Tailgaters, be warned.
A video shows the moment a tailgating driver swerves out of control after a “brake check.”
The black SUV on the left is seen tailgating behind another car.
The car in the front flashes his brakes to signal to the tailgater to back off, who then loses control and drives into a ditch.
Other vehicles on the roadway are seen slowing down, and a car on the right pulls over to the side.
Ryan Seiler, the uploader, confirmed the footage shot in Wisconsin on Vandenbroek Road.
Tailgating is a common practice, but it’s quite dangerous.
“If someone is following you too closely, be careful,” says Driversed.com.
The site recommends drivers “tap your brake lightly several times” to warn the tailgating driver.

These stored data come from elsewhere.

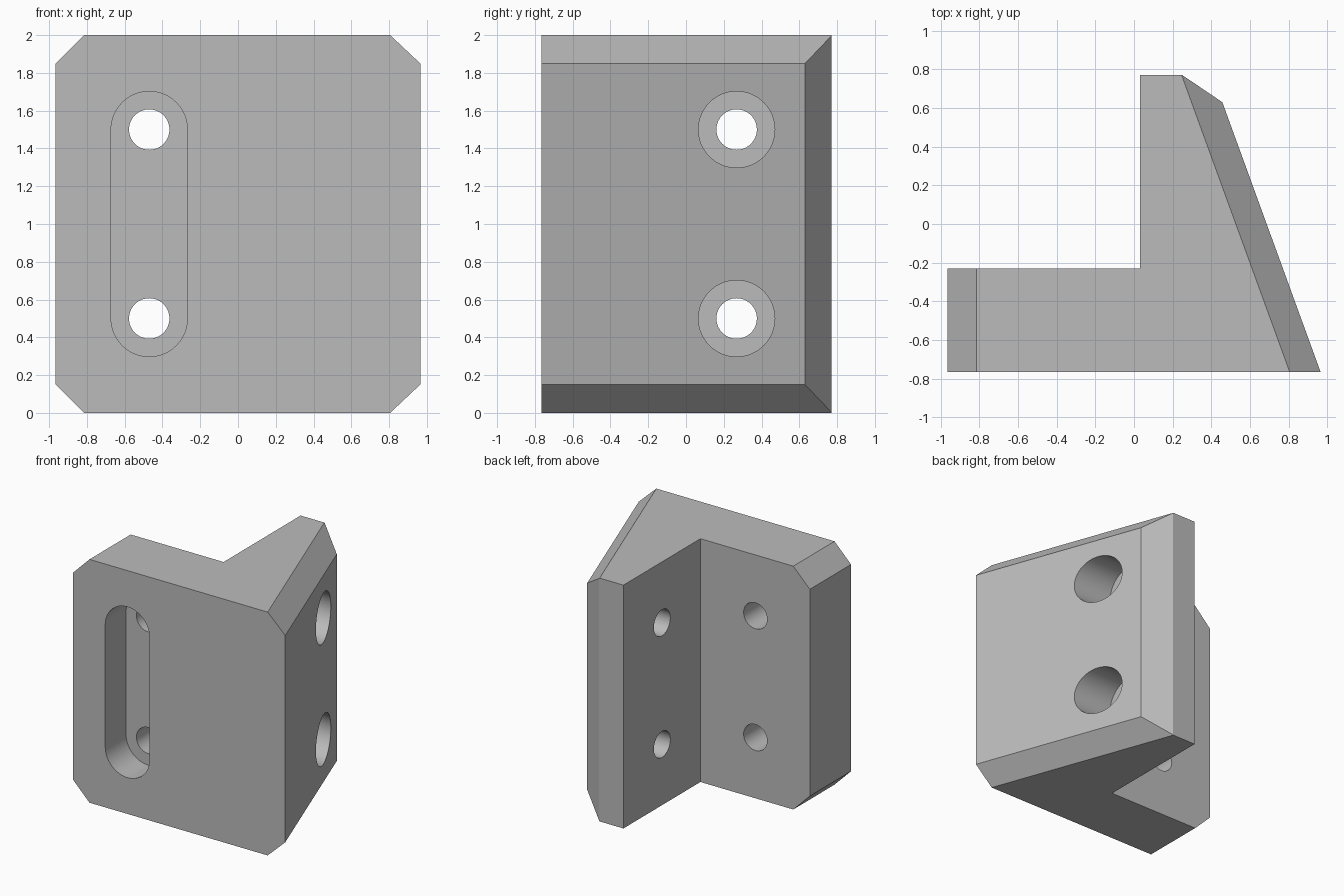
import bpy, bmesh, math
from mathutils import Vector, Matrix

cube = bpy.data.objects.get("Cube")
if cube:
    bpy.data.objects.remove(cube, do_unlink=True)

HEIGHT, CHAMFER = 2.0, 0.15
BORE_R, HOLE_R = 0.202, 0.107
HOLE_Z = (0.5, 1.5)

grey = bpy.data.materials.new("plain grey")
grey.use_nodes = True
grey.diffuse_color = (0.5, 0.5, 0.5, 1)
grey.node_tree.nodes["Principled BSDF"].inputs["Base Color"].default_value = (0.5, 0.5, 0.5, 1)


def make_object(name, bm):
    bmesh.ops.recalc_face_normals(bm, faces=bm.faces)
    mesh = bpy.data.meshes.new(name)
    bm.to_mesh(mesh)
    bm.free()
    mesh.materials.append(grey)
    obj = bpy.data.objects.new(name, mesh)
    bpy.context.collection.objects.link(obj)
    return obj


def prism(outline, vector):
    bm = bmesh.new()
    face = bm.faces.new([bm.verts.new(p) for p in outline])
    result = bmesh.ops.extrude_face_region(bm, geom=[face])
    verts = [v for v in result["geom"] if isinstance(v, bmesh.types.BMVert)]
    bmesh.ops.translate(bm, verts=verts, vec=vector)
    return bm


def slice_off(bm, point, normal):
    geom = bm.verts[:] + bm.edges[:] + bm.faces[:]
    cut = bmesh.ops.bisect_plane(bm, geom=geom, plane_co=point, plane_no=normal,
                                 clear_outer=True, dist=1e-5)
    edges = [e for e in cut["geom_cut"] if isinstance(e, bmesh.types.BMEdge)]
    bmesh.ops.contextual_create(bm, geom=edges)


# Angle bracket: thin left leg, tapered rear leg with a clipped back corner
profile = [(-0.965, -0.765), (0.965, -0.765), (0.457, 0.63), (0.25, 0.77),
           (0.03, 0.77), (0.03, -0.23), (-0.965, -0.23)]
body = prism([(x, y, 0) for x, y in profile], (0, 0, HEIGHT))

# Chamfers along the top and bottom of both outer ends
slant = Vector((1.395, 0.508, 0)).normalized()
for side, point, inset in ((Vector((-1, 0, 0)), (-0.965, 0), CHAMFER),
                           (slant, (0.965, -0.765), CHAMFER)):
    for sign in (1, -1):
        z = HEIGHT / 2 + sign * (HEIGHT / 2 - CHAMFER)
        slice_off(body, (*point, z), side + Vector((0, 0, sign)))
bracket = make_object("angle_bracket", body)


# Cutters: stadium or round prisms, along y or x
def cut_hole(name, radius, low, high, start, vector, along_y, segments=64):
    outline = []
    half = segments // 2
    ends = ((high, 0), (low, math.pi)) if high > low else ((low, 0), (low, math.pi))
    for z, turn in ends:
        for i in range(half + (high > low)):
            a = turn + math.pi * i / half
            u, w = radius * math.cos(a), z + radius * math.sin(a)
            offset = (u, 0, w) if along_y else (0, u, w)
            outline.append(Vector(start) + Vector(offset))
    cutter = make_object(name, prism(outline, vector))
    cutter.hide_render = True
    mod = bracket.modifiers.new(name, "BOOLEAN")
    mod.operation, mod.solver, mod.object = "DIFFERENCE", "EXACT", cutter
    bpy.context.view_layer.objects.active = bracket
    bpy.ops.object.modifier_apply(modifier=name)
    bpy.data.objects.remove(cutter, do_unlink=True)


# Long slot recessed into the front
cut_hole("front_slot", BORE_R, *HOLE_Z, (-0.47, -1, 0), (0, 0.505, 0), True)
for z in HOLE_Z:
    # Bolt holes through the front leg, counterbored holes through the rear leg
    cut_hole("front_hole", HOLE_R, z, z, (-0.47, -1, 0), (0, 1.2, 0), True)
    cut_hole("side_bore", BORE_R, z, z, (0.3, 0.268, 0), (1, 0, 0), False)
    cut_hole("side_hole", HOLE_R, z, z, (-0.2, 0.268, 0), (1, 0, 0), False)

bpy.ops.object.select_all(action="DESELECT")
bracket.select_set(True)
bpy.context.view_layer.objects.active = bracket
bpy.ops.object.shade_smooth_by_angle(angle=math.radians(25))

“Brake slowly before stopping. Avoid tailgaters when possible by changing lanes. If you cannot change lanes, slow down enough to encourage the tailgater to go around you. If this does not work, pull off the road when safe and let the tailgater pass,” according to the website.
Duncan Seed of 2 Drive Safe, a New Zealand-based driving organization, said that “many … drivers tailgate.”
We've all been in this aggravating and potentially dangerous driving situation- but no matter how tempting, don't hit the brakes! Here's why.
“In my experience as a trainer tailgating is a habit that is formed because of a lack of negative experiences in someone’s driving or riding – it’s what I call “normalized unsafe behavior,” he said. “Day after day we see drivers and riders tailgate each other, we may do it ourselves, and guess what? Nothing bad happens! So our experience daily reinforces our false belief that ‘we are ok, we are safe, nothing bad has happened to me, it must be OK.'”
“The problem is we are believing a lie and, simply put, you can’t beat physics.”
It’s also a common cause of accidents.
According to the New York DMV’s handbook, “Four of every 10 crashes involve rear-end collisions, normally because a person is following too closely (tailgating). Leave enough room between your vehicle and the one ahead so you can stop safely if the other vehicle stops suddenly. Brake early and gently when you prepare to stop or turn. It gives drivers behind you plenty of warning that you plan to decrease your speed.”
What to Do
The New York DMV’s handbook on defensive driving goes as follows:
-Be prepared and look ahead.
-Maintain the correct speed.
-Signal before you turn or change lanes.
-Wear your seat belt
-Do not drive if you are very weary, are on medication or have been drinking beverages that contain alcohol
-Keep your vehicle in good condition
-Do not use hand held mobile devices while driving.